2013-2015—Hearing Protection and Communications
To meet its defense, emergency response and industrial safety customers’ needs for increased situational awareness and improved speech intelligibility and hearing protection, Gentex Corporation developed a range of hearing protection and communications systems through both acquisition and organic investment. The core competency was built when a small technology company named Sound Innovations was acquired. Active Noise Reduction (ANR) product-capability was then added through the acquisition of Helmet Integrated Systems Ltd (a company with complementary capability and mission), whose ANR was used on such platforms as the F-35 and various other fixed and rotary wing platforms. Subsequently, Aegisound, a provider of double and triple hearing protection for extremely high noise environments was acquired to continue developing the core hearing protection and communication competency. Through this period, Gentex also continued to invest in R&D, introducing its first passive hearing protection device for land forces, which incorporated its unique natural hearing technology. Today, the company’s hearing protection and communication product lines continue to expand as Gentex increases its focus on providing its customers with the best hearing protection, communications, and situational awareness solutions available.
In 2021, Gentex acquired the Filter Design Company (FDC) and Core Protection Systems (Corpro), two affiliated filtration and respiratory protection companies based in the UK, providing Gentex the world-class ability to design and manufacture filters.
Today—Technology and Product Expansion
Gentex remains totally committed to providing its customers with solutions to demanding challenges, looking objectively both internally and externally to ensure they find the best solutions possible.
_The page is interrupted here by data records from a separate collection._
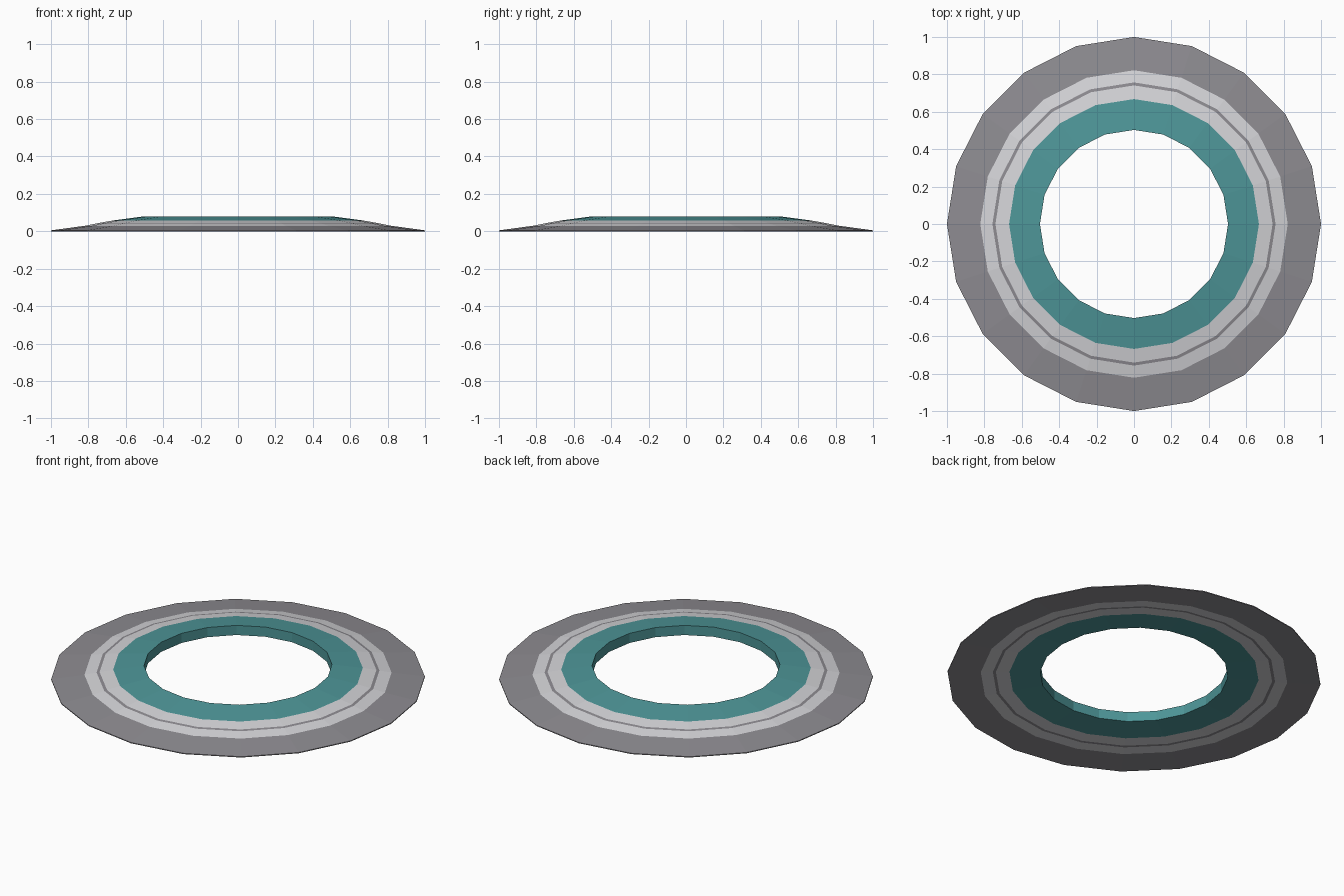
import bpy, bmesh, math

if "Cube" in bpy.data.objects:
    bpy.data.objects.remove(bpy.data.objects["Cube"])

SIDES = 20

def material(name, rgb):
    m = bpy.data.materials.new(name)
    m.diffuse_color = (*rgb, 1)
    m.use_nodes = True
    m.node_tree.nodes["Principled BSDF"].inputs["Base Color"].default_value = m.diffuse_color
    return m

grey = material("mid grey", (0.27, 0.262, 0.285))
light = material("light grey", (0.66, 0.66, 0.685))
teal = material("teal", (0.076, 0.305, 0.315))

# Cross-section stations: radius, underside z, top z
section = [(1.0, 0.0, 0.005), (0.822, 0.005, 0.029), (0.757, 0.009, 0.042),
           (0.741, 0.010, 0.045), (0.668, 0.014, 0.058), (0.503, 0.023, 0.08)]
band_colour = [0, 1, 0, 1, 2]   # colour of each band, outside to inside

# Closed profile loop: top from outside in, then underside back out
n = len(section)
profile = [(r, t) for r, b, t in section] + [(r, b) for r, b, t in reversed(section)]
colours = band_colour + [2] + band_colour[::-1] + [0]

bm = bmesh.new()
rings = []
for i in range(SIDES):
    a = 2 * math.pi * i / SIDES
    rings.append([bm.verts.new((r * math.cos(a), r * math.sin(a), z)) for r, z in profile])
for i in range(SIDES):
    p, q = rings[i], rings[(i + 1) % SIDES]
    for k in range(len(profile)):
        j = (k + 1) % len(profile)
        f = bm.faces.new((p[k], q[k], q[j], p[j]))
        f.material_index = colours[k]
bmesh.ops.recalc_face_normals(bm, faces=bm.faces)

me = bpy.data.meshes.new("banded_ring")
bm.to_mesh(me)
bm.free()
for m in (grey, light, teal):
    me.materials.append(m)
bpy.context.collection.objects.link(bpy.data.objects.new("banded_ring", me))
By combining world-class products, technologies, and manufacturing resources, Gentex remains focused on providing one of the most advanced, comprehensive lines of innovative solutions that enhance personal protection and situational awareness for global defense forces, emergency responders, and industrial personnel operating in high performance environments.